This is achieved through tightly reined compositions that primarily hover in the 2-3 minute bracket and fire off dozens of dizzying rhythmic configurations against the backdrop of blasted snares and athletic footwork so harried it seems like there must be 2-3 guys playing it. I can only imagine how much endurance it must take to rifle through a set of beats like these without your limbs giving in on you with fits of rebellious convulsion, but Trynt Kelly levels this kit like whatever storm hit the heaps of bodies on the album cover. The vocals are kept blunt and guttural, not exactly novel or compelling on their own, but occasionally affixed with additional snarls and background gurgles that add another dimension of serial killer intensity. The guitars, meanwhile, focus on a very intestine-churning tone that spins into this surgical excision when they race up and down the frets in callous contortions; and the leads are mixed with just the right level of effect to help them strike out above the concentrated clamor like a flight of eagles warning one another of the impending stormblast.

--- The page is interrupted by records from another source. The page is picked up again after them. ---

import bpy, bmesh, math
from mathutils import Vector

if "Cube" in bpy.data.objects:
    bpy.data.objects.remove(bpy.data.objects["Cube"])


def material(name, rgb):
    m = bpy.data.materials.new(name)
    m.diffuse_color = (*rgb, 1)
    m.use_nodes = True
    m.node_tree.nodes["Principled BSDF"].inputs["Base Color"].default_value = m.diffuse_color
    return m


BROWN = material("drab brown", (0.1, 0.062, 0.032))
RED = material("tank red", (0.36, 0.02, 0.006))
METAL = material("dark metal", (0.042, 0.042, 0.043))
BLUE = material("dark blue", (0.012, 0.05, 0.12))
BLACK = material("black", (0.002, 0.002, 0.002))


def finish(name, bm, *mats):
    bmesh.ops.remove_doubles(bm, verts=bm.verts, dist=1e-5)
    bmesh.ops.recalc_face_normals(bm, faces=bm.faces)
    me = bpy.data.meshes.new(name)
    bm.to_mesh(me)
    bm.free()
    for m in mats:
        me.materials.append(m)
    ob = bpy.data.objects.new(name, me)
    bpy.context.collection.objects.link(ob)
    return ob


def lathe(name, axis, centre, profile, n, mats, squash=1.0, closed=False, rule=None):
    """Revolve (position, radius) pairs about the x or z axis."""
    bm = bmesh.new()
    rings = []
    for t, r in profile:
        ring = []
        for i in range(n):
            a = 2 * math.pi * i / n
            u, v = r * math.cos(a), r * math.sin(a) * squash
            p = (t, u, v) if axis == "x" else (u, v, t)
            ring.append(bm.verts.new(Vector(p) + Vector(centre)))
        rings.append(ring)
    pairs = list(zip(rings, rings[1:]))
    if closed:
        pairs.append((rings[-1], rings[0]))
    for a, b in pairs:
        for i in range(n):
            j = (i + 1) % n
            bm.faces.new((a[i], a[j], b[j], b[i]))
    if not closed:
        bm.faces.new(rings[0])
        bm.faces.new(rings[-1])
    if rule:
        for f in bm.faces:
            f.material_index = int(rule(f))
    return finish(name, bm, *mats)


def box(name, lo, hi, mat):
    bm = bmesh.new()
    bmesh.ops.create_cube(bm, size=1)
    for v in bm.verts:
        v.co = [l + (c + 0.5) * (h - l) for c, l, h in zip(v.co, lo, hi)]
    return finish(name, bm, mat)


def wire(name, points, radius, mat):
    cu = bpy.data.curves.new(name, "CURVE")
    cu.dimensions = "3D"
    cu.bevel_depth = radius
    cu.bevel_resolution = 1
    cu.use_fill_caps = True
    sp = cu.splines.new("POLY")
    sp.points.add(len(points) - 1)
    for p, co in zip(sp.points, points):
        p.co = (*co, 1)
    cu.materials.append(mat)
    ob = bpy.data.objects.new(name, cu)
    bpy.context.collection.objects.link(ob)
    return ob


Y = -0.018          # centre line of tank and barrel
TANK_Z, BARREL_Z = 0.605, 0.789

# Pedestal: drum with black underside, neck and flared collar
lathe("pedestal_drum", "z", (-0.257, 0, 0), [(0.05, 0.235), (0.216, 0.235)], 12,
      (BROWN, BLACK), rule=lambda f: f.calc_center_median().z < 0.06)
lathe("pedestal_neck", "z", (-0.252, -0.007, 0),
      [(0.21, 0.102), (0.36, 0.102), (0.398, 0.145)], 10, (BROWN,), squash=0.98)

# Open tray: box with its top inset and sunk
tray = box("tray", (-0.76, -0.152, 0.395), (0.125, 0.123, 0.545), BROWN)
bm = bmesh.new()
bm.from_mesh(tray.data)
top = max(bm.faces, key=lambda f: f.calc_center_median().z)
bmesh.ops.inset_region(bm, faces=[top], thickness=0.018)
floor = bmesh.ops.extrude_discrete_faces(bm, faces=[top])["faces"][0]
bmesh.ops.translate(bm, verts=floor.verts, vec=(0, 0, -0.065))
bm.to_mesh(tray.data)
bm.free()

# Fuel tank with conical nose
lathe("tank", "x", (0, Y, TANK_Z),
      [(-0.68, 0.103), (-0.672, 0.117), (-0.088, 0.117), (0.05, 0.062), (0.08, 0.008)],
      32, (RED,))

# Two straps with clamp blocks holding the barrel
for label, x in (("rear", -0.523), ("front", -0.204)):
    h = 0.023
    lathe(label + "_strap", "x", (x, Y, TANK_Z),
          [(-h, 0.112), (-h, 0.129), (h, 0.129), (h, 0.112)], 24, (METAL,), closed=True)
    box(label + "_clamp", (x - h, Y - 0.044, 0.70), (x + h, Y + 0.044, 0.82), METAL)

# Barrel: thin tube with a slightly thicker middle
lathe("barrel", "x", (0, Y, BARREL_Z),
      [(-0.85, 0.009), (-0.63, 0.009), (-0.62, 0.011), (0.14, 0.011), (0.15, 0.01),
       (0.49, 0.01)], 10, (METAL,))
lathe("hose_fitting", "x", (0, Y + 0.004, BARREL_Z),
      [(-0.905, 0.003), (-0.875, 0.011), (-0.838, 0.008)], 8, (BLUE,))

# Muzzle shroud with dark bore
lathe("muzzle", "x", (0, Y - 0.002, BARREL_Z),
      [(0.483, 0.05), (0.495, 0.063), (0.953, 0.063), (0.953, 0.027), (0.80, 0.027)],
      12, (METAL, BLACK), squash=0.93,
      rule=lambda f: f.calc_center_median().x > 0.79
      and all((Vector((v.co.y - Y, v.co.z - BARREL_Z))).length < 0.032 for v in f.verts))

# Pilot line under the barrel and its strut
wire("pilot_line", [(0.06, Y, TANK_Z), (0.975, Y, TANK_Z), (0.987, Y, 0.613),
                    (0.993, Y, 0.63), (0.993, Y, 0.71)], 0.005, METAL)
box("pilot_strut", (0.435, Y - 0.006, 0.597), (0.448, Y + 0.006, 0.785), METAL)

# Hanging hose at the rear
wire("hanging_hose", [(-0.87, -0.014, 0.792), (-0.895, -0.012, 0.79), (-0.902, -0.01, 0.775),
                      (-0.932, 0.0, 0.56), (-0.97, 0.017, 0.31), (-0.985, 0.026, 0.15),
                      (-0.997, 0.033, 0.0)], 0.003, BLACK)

Still, Mountains of Dead does suffer from the setback that its twisting, turbulent nature never aligns itself with strong enough songwriting to its brand upon the listener's skull. Only the signs of actual impact. The riffs feel like so many you've heard before, splayed out in patterns that don't necessarily heighten or intensify the immense strength behind the instrumentation, and moments of climactic, frightening atmosphere are few and far between, lost amidst the storm of limbs and gutturals. I really liked the intros and intervals used for the album, but the metallic components are little more than the business end of a hastened landfill tractor, unforgiving but systematic, a well-oiled machine performing the same task as others off its same assembly line. From a compositional standpoint, it often felt difficult to discern where one track ended and another began. Marasmus knows its shit very well, and when taken as a 25 minute lozenge of aural manslaughter, this is an effectively relentless debut. Just not one that I'm likely to remember in a few months' time.
Verdict: Indifference [6.75/10]